OMB prioritizes CX in budget planning

OMB Director Shalanda Young speaks at a White House event on April 11, 2022.

OMB Director Shalanda Young speaks at a White House event on April 11, 2022. Anna Moneymaker/Getty Images

The inclusion of customer experience and service delivery priorities in budget preparation guidance from OMB will likely get the attention of agencies as they prepare their budget requests for the next fiscal year, experts told FCW.

The latest update to annual budget guidance for federal agencies from the Office of Management and Budget shows the administration weaving its customer experience priorities into the machinery of government. 

The guidance in OMB circular A-11 has new language as of Aug. 15 that focuses on customer experience and service delivery, Biden administration priorities already showcased in an executive order and in the administration's management agenda. 

The placement of these priorities in the circular as agencies are assembling their budget proposals is "a clear signal of the kinds of things OMB is going to be looking for as they review those proposals," Don Kettl, a retired professor of public policy and a frequent commentator on government management issues, told FCW. "The timing is not a coincidence."

The circular points to the importance of customer experience. 

"Measures of experience (including measures of equity (e.g., participation), effort (burden/friction), and those outlined further in this guidance) are of co-equal importance as traditional measures of financial and operational performance," the document states. 

Donald Moynihan, McCourt Chair of Georgetown University's McCourt School of Public Policy, told FCW via email that the circular A-11 update is important "because its link to the budget process means that agencies cannot easily ignore it."

"The most important routine in government is the budget. Without money, nothing gets done," he said. "This makes the budget preparation guidelines, represented by Circular A-11, a key means to reshape policy and management in government. It's one process that every agency has to pay attention to."

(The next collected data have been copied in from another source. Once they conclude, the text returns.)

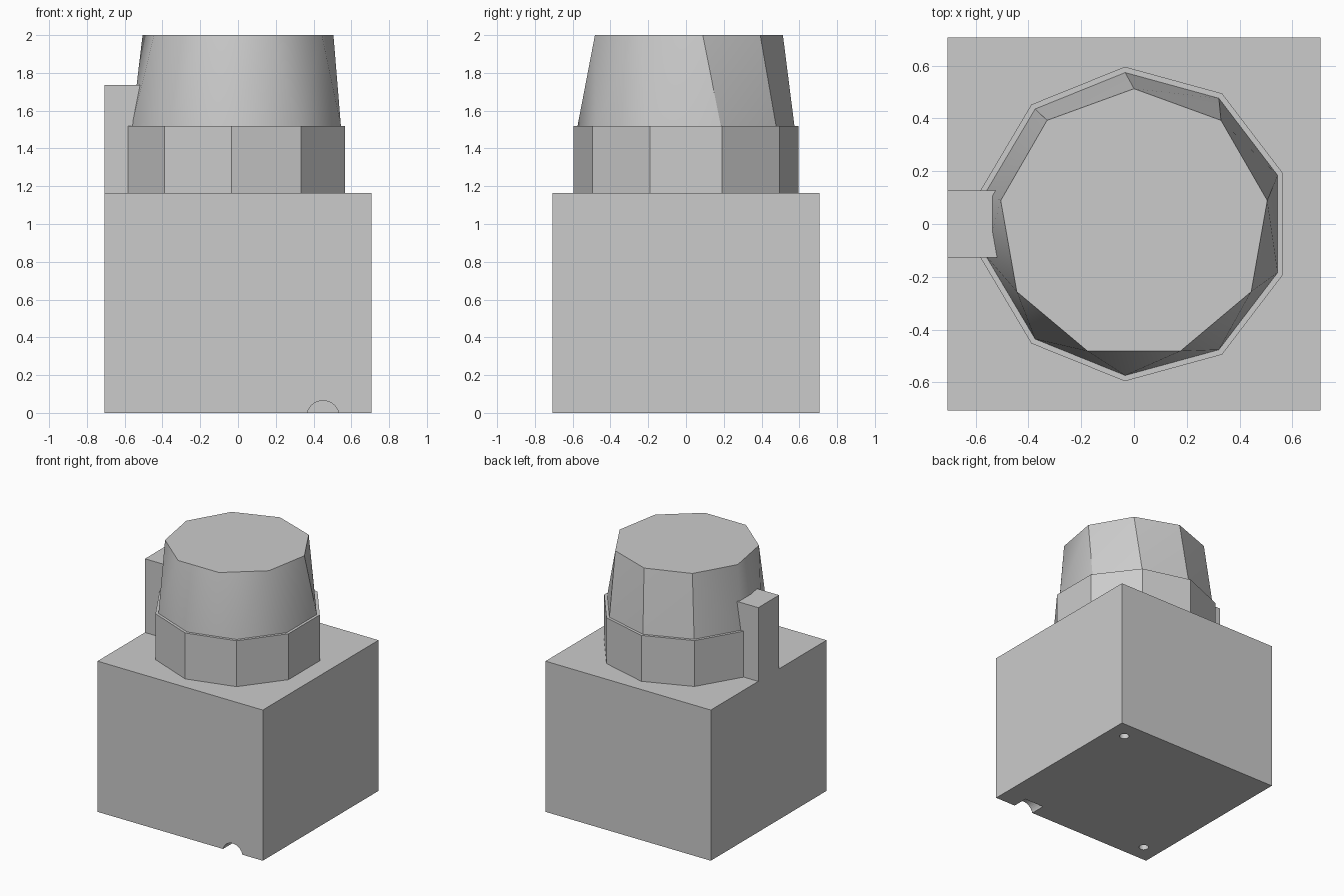
import bpy
import bmesh
from math import cos, sin, radians

if "Cube" in bpy.data.objects:
    bpy.data.objects.remove(bpy.data.objects["Cube"], do_unlink=True)

grey = bpy.data.materials.new("light_grey")
grey.use_nodes = True
colour = (0.6, 0.6, 0.6, 1)
grey.diffuse_color = colour
grey.node_tree.nodes["Principled BSDF"].inputs["Base Color"].default_value = colour


def box(name, low, high):
    bpy.ops.mesh.primitive_cube_add(
        size=1, location=[(a + b) / 2 for a, b in zip(low, high)])
    ob = bpy.context.object
    ob.name = name
    ob.scale = [b - a for a, b in zip(low, high)]
    bpy.ops.object.transform_apply(location=True, rotation=True, scale=True)
    ob.data.materials.append(grey)
    return ob


def ring(radius, z, angles):
    return [(radius * cos(radians(a)), radius * sin(radians(a)), z) for a in angles]


def hull(name, points):
    """Convex solid wrapped around stacked rings."""
    bm = bmesh.new()
    for p in points:
        bm.verts.new(p)
    bmesh.ops.convex_hull(bm, input=bm.verts)
    bmesh.ops.dissolve_limit(bm, angle_limit=0.01, verts=bm.verts, edges=bm.edges)
    bmesh.ops.recalc_face_normals(bm, faces=bm.faces)
    mesh = bpy.data.meshes.new(name)
    bm.to_mesh(mesh)
    bm.free()
    ob = bpy.data.objects.new(name, mesh)
    bpy.context.collection.objects.link(ob)
    mesh.materials.append(grey)
    return ob


def drill(target, name, radius, depth, location, rotation=(0, 0, 0)):
    bpy.ops.mesh.primitive_cylinder_add(
        vertices=32, radius=radius, depth=depth, location=location, rotation=rotation)
    cutter = bpy.context.object
    cutter.name = name
    cutter.data.materials.append(grey)
    cutter.hide_render = True
    cutter.hide_set(True)
    mod = target.modifiers.new(name, "BOOLEAN")
    mod.operation = "DIFFERENCE"
    mod.solver = "EXACT"
    mod.object = cutter
    bpy.context.view_layer.objects.active = target
    bpy.ops.object.modifier_apply(modifier=mod.name)
    bpy.data.objects.remove(cutter, do_unlink=True)


# Square base with a cable notch at the front and two holes underneath
half, base_top = 0.707, 1.165
base = box("base_block", (-half, -half, 0), (half, half, base_top))
drill(base, "cable_notch", 0.086, 0.24, (0.45, -half, -0.021), (radians(90), 0, 0))
for side in (-1, 1):
    drill(base, "screw_hole", 0.035, 0.2, (side * 0.57, side * 0.57, 0))

# Collar: nine equal sides spanning the arc between the post's edges
arc = [-168 + i * 336 / 9 for i in range(10)]
collar_top = 1.52
hull("collar", ring(0.597, base_top, arc) + ring(0.597, collar_top, arc))

# Neck: blends from the collar outline to a nine-sided column
nonagon = [90 + 40 * i for i in range(9)]
neck = hull("neck", ring(0.575, collar_top, arc)
            + ring(0.513, 1.775, nonagon) + ring(0.513, 2, nonagon))
bpy.ops.object.select_all(action="DESELECT")
neck.select_set(True)
bpy.context.view_layer.objects.active = neck
bpy.ops.object.shade_smooth_by_angle(angle=radians(30))

# Post rising beside the collar
box("side_post", (-half, -0.127, base_top), (-0.45, 0.127, 1.735))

And although future presidents can make changes to the memo, this circular is generally changed incrementally, meaning it likely has more staying power than an executive order.

"When you put it into A-11, it's seen as part of the operating milieu of how the government works," John Kamensky, emeritus fellow at the IBM Center for the Business of Government, told FCW.

The endgame to the White House's focus on customer experience is increasing trust in government by way of improving people's perception of and satisfaction with the interactions they have with the government.

"A customer's experience interacting with the Federal government directly contributes to their trust in government itself," the circular reads. "As a federal government, it is our responsibility to ensure that every interaction a member of the public has with their government demonstrates competence and transparency and builds trust."

As far as how agencies are to improve the ways they deliver services and how people perceive and experience those interactions with government, the document zeroes in on agencies using human-centered design, delivering services through multiple channels and gathering feedback from citizens.

The update also calls on agencies to take steps to reduce the administrative burden Americans face in interactions with the federal government.